═══ Provided entries

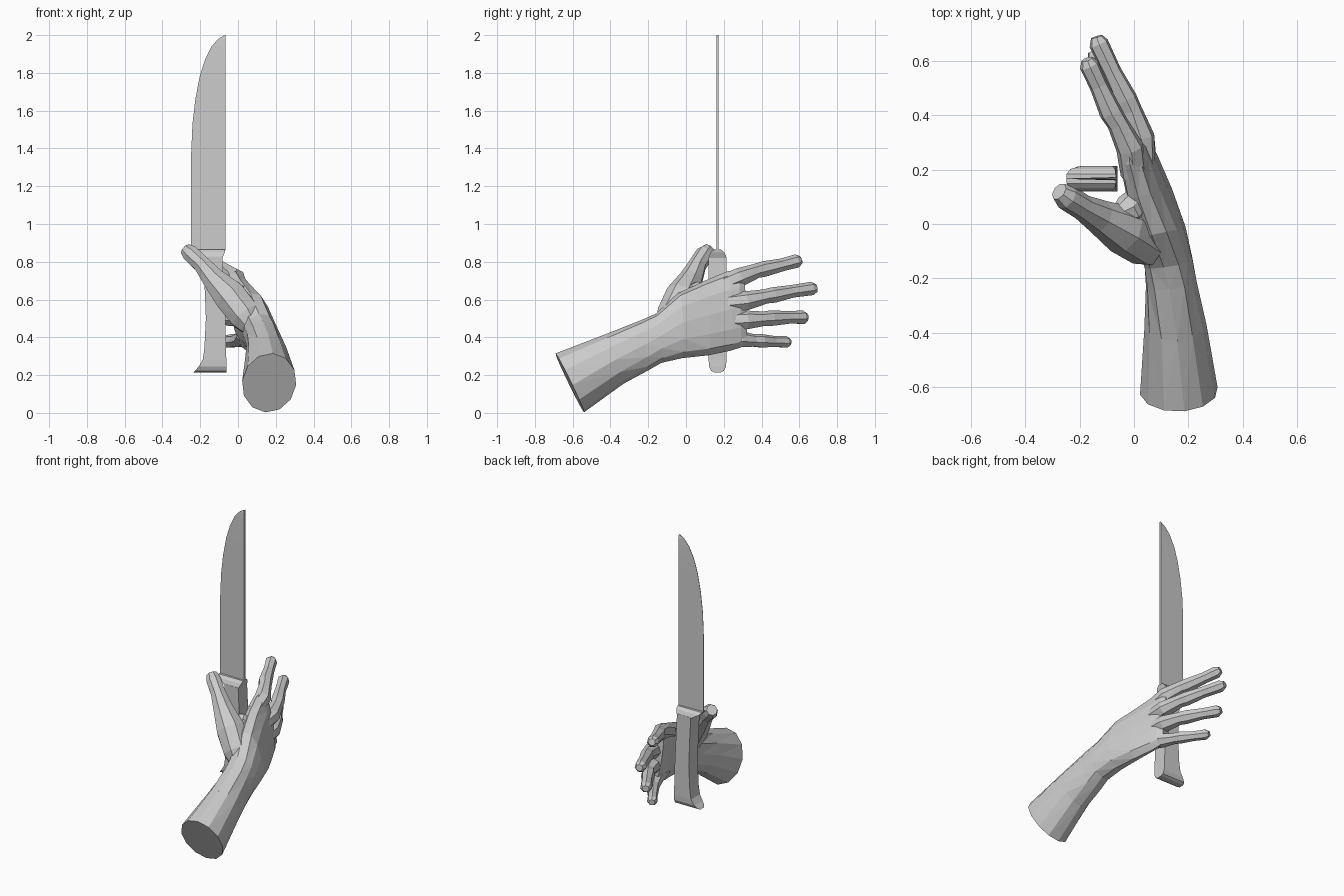
import bpy, bmesh, math
from mathutils import Vector as V

if "Cube" in bpy.data.objects:
    bpy.data.objects.remove(bpy.data.objects["Cube"])


def loft(name, rings, tris=False):
    """Skin a list of equal-length vertex rings and cap both ends."""
    bm = bmesh.new()
    rows = [[bm.verts.new(p) for p in r] for r in rings]
    n = len(rows[0])
    for a, b in zip(rows, rows[1:]):
        for i in range(n):
            j = (i + 1) % n
            bm.faces.new((a[i], a[j], b[j], b[i]))
    bm.faces.new(rows[0][::-1])
    bm.faces.new(rows[-1])
    if tris:
        bmesh.ops.triangulate(bm, faces=bm.faces[:])
    bmesh.ops.recalc_face_normals(bm, faces=bm.faces)
    me = bpy.data.meshes.new(name)
    bm.to_mesh(me)
    bm.free()
    ob = bpy.data.objects.new(name, me)
    bpy.context.collection.objects.link(ob)
    return ob


def tube(name, path, radii, sides=7):
    """Faceted limb following a path with a radius at each point."""
    pts = [V(p) for p in path]
    rings = []
    for i, p in enumerate(pts):
        t = (pts[min(i + 1, len(pts) - 1)] - pts[max(i - 1, 0)]).normalized()
        u = V((0, 0, 1))
        u = (u - t * u.dot(t)).normalized()
        w = t.cross(u)
        rings.append([p + radii[i] * (math.cos(a) * u + math.sin(a) * w)
                      for a in (2 * math.pi * k / sides for k in range(sides))])
    return loft(name, rings, True)


# Forearm and palm: top edge, bottom edge, half thickness of each section
sections = [
    ((.185, -.69, .315), (.145, -.54, .003), .144),
    ((.16, -.43, .415), (.145, -.33, .155), .115),
    ((.13, -.24, .49), (.145, -.20, .225), .094),
    ((.11, -.16, .525), (.145, -.13, .265), .09),
    ((.065, -.04, .635), (.13, -.02, .29), .088),
    ((.015, .10, .70), (.10, .12, .305), .072),
    ((-.015, .22, .75), (.055, .24, .33), .06),
    ((-.02, .27, .755), (.04, .285, .345), .05),
    ((-.025, .30, .745), (.025, .32, .36), .034),
]
mids = [(V(u) + V(l)) / 2 for u, l, h in sections]
rings = []
for i, (u, l, h) in enumerate(sections):
    axis = (V(u) - V(l)) / 2
    t = mids[min(i + 1, len(mids) - 1)] - mids[max(i - 1, 0)]
    side = t.cross(axis).normalized() * h
    flat = 1.0 if i < 2 else 0.75
    ring = []
    for k in range(12):
        c, s = math.cos(k * math.pi / 6), math.sin(k * math.pi / 6)
        ring.append(mids[i] + axis * c + side * math.copysign(abs(s) ** flat, s))
    rings.append(ring)
hand = loft("hand", rings, True)

# Four spread fingers, with thicker joints and blunt tips
fingers = {
    "index_finger": [(.0, .18, .67), (-.015, .28, .715), (-.06, .37, .75), (-.085, .41, .76),
                     (-.13, .51, .783), (-.165, .585, .803), (-.173, .607, .81)],
    "middle_finger": [(.03, .22, .58), (.025, .32, .592), (-.01, .42, .615), (-.03, .46, .622),
                      (-.08, .56, .642), (-.13, .665, .657), (-.138, .69, .66)],
    "ring_finger": [(.035, .22, .485), (.025, .32, .49), (-.01, .41, .497), (-.035, .45, .5),
                    (-.09, .54, .504), (-.14, .62, .505), (-.15, .64, .505)],
    "little_finger": [(.035, .19, .41), (.02, .29, .388), (-.015, .36, .382), (-.035, .40, .38),
                      (-.08, .465, .377), (-.122, .53, .375), (-.132, .55, .374)],
}
parts = []
for name, path in fingers.items():
    k = 0.87 if name == "little_finger" else 1.0
    parts.append(tube(name, path, [k * r for r in (.05, .052, .04, .043, .035, .037, .022)]))

# Thumb with its muscle at the base, and the web towards the index finger
parts.append(tube("thumb",
                  [(.10, -.11, .43), (.045, -.07, .51), (-.04, -.02, .615), (-.13, .028, .71),
                   (-.19, .062, .785), (-.25, .1, .842), (-.276, .12, .866)],
                  [.05, .09, .092, .064, .048, .048, .034], 8))
parts.append(tube("thumb_web",
                  [(-.07, .03, .66), (-.02, .05, .64), (.04, .11, .60)], [.03, .06, .05], 8))

# Fuse the fingers and thumb into the palm
for p in parts:
    mod = hand.modifiers.new(p.name, 'BOOLEAN')
    mod.operation, mod.solver, mod.object = 'UNION', 'EXACT', p
bpy.context.view_layer.update()
fused = bpy.data.meshes.new_from_object(
    hand.evaluated_get(bpy.context.evaluated_depsgraph_get()))
hand.modifiers.clear()
hand.data = fused
for p in parts:
    bpy.data.objects.remove(p)

# Knife handle with flared butt, and bolster: z, left x, right x, half width
Y = .167


def slab(name, rows):
    return loft(name, [[(l, Y - w, z), (r, Y - w, z), (r, Y + w, z), (l, Y + w, z)]
                       for z, l, r, w in rows])


slab("knife_handle", [
    (.215, -.235, -.06, .018), (.223, -.228, -.06, .034), (.245, -.208, -.06, .045),
    (.28, -.187, -.062, .047), (.34, -.178, -.063, .047), (.5, -.17, -.067, .047),
    (.7, -.178, -.077, .047), (.825, -.185, -.083, .047)])
slab("bolster", [
    (.82, -.188, -.082, .047), (.83, -.2, -.078, .045), (.85, -.235, -.07, .035),
    (.865, -.248, -.067, .018)])

# Blade: wedge section, straight spine on the right and curved edge on the left
edge = [(.86, -.248), (1.37, -.248), (1.53, -.241), (1.66, -.226), (1.78, -.203),
        (1.87, -.175), (1.94, -.14), (1.98, -.105), (2.0, -.07)]
loft("blade", [[(x, Y - .001, z), (-.067, Y - .006, z), (-.067, Y + .006, z), (x, Y + .001, z)]
               for z, x in edge])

══════

#### Directions
Filter the records above down to the lines that hold the string "fingers".

#### Answer
# Four spread fingers, with thicker joints and blunt tips
fingers = {
for name, path in fingers.items():
# Fuse the fingers and thumb into the palm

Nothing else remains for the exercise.